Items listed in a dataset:
****
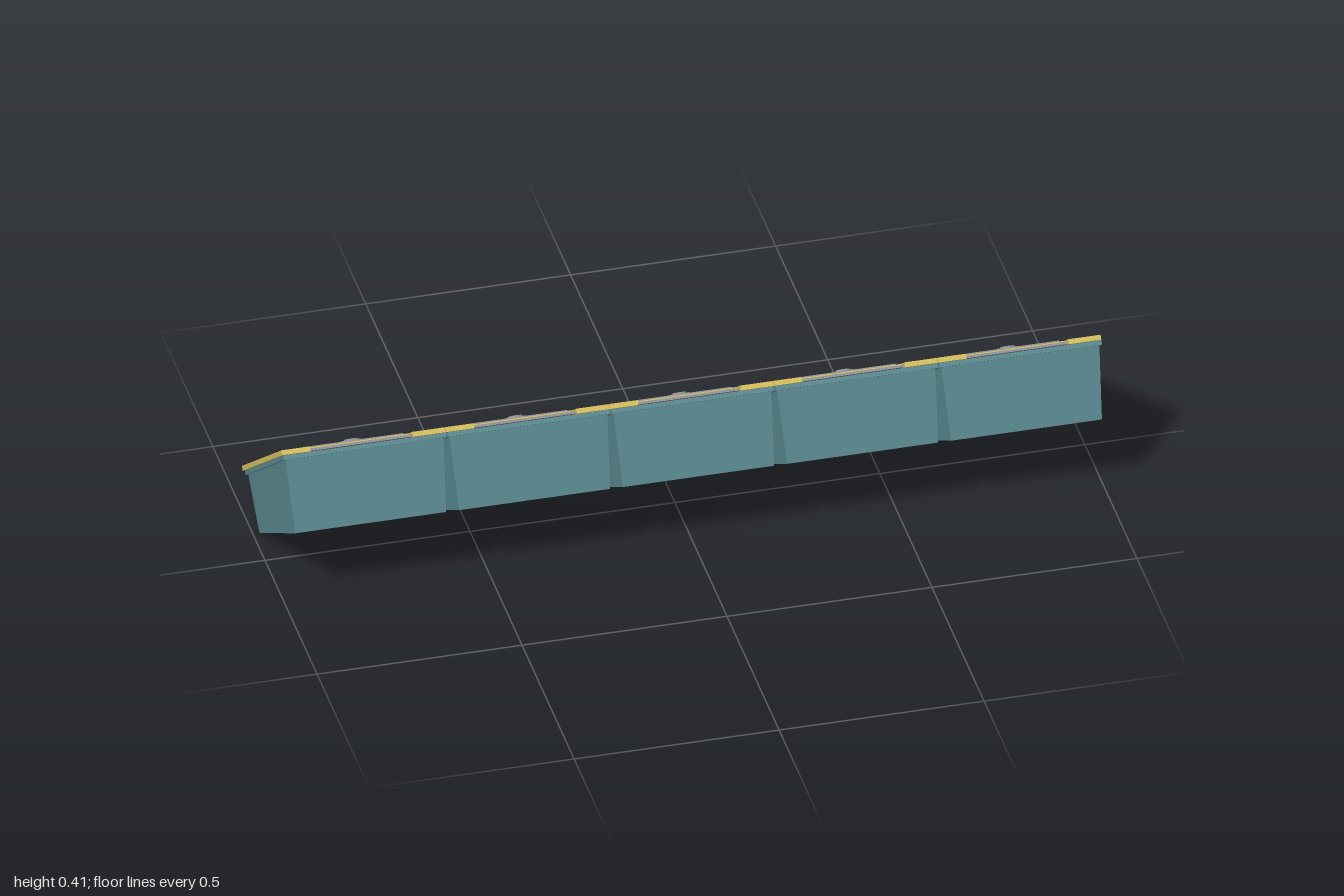
import * as THREE from 'three';

const mat = (name, color) => Object.assign(new THREE.MeshStandardMaterial({ color }), { name });

export function createModel() {
  const teal = mat('teal bin', 0x5a8a90);
  const yellow = mat('yellow lid', 0xd8c05f);
  const grey = mat('grey metal', 0x929497);
  const dark = mat('dark slot', 0x4a4d50);

  const model = new THREE.Group();
  model.name = 'binRow';

  const add = (parent, name, geometry, material, x = 0, y = 0, z = 0) => {
    const mesh = new THREE.Mesh(geometry, material);
    mesh.name = name;
    mesh.position.set(x, y, z);
    parent.add(mesh);
    return mesh;
  };

  // Tapered bin body: a box whose corners are moved to the side profile
  const binGeometry = () => {
    const g = new THREE.BoxGeometry(1, 1, 1).toNonIndexed();
    const p = g.attributes.position;
    for (let i = 0; i < p.count; i++) {
      const top = p.getY(i) > 0, front = p.getZ(i) > 0;
      const [z, y] = top ? (front ? [0.167, 0.398] : [-0.188, 0.125])
        : (front ? [0.227, 0.223] : [-0.116, 0.002]);
      p.setXYZ(i, Math.sign(p.getX(i)) * (top ? 0.193 : 0.184), y, z);
    }
    g.computeVertexNormals();
    return g;
  };

  // Lid outline with a notch at its front edge for the handle
  const lidGeometry = () => {
    const w = 0.199, f = 0.239, n = 0.191;
    const s = new THREE.Shape([
      [-w, -f], [-0.13, -f], [-0.13, -n], [0.12, -n], [0.12, -f],
      [w, -f], [w, f], [-w, f],
    ].map(([x, y]) => new THREE.Vector2(x, y)));
    return new THREE.ExtrudeGeometry(s, { depth: 0.012, bevelEnabled: false })
      .rotateX(-Math.PI / 2).translate(0, -0.012, 0);
  };

  const bin = binGeometry(), lid = lidGeometry();

  for (let i = 0; i < 5; i++) {
    const unit = new THREE.Group();
    unit.name = 'bin' + (i + 1);
    unit.position.x = (i - 2) * 0.4;
    model.add(unit);
    add(unit, 'binBody', bin, teal);

    // Everything on the slanted opening shares one tilted frame
    const cover = new THREE.Group();
    cover.name = 'cover';
    cover.position.set(0, 0.27, -0.035);
    cover.rotation.x = -Math.atan2(0.29, 0.38);
    unit.add(cover);

    add(cover, 'rim', new THREE.BoxGeometry(0.396, 0.011, 0.46), teal, 0, -0.0185, 0.014);
    add(cover, 'lid', lid, yellow);

    // Recessed pull handle with its raised back strip
    add(cover, 'handlePlate', new THREE.BoxGeometry(0.25, 0.006, 0.044), grey, -0.005, -0.008, 0.215);
    add(cover, 'handleStrip', new THREE.BoxGeometry(0.226, 0.003, 0.009), grey, -0.005, 0.001, 0.187);
    add(cover, 'handleGroove', new THREE.BoxGeometry(0.25, 0.002, 0.003), dark, -0.005, -0.005, 0.193);

    // Round lock
    add(cover, 'lockPlate', new THREE.CylinderGeometry(0.026, 0.027, 0.005, 24), grey, -0.01, 0.0025, 0.151);
    add(cover, 'lockRing', new THREE.TorusGeometry(0.015, 0.0025, 6, 24).rotateX(Math.PI / 2), grey, -0.01, 0.006, 0.151);
    add(cover, 'lockSlot', new THREE.BoxGeometry(0.014, 0.002, 0.004), dark, -0.01, 0.0055, 0.151);
  }
  return model;
}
****
Where does "yellow" appear in the records above? Copy every line that has it.

● EXERCISE RESULT
  const yellow = mat('yellow lid', 0xd8c05f);
    add(cover, 'lid', lid, yellow);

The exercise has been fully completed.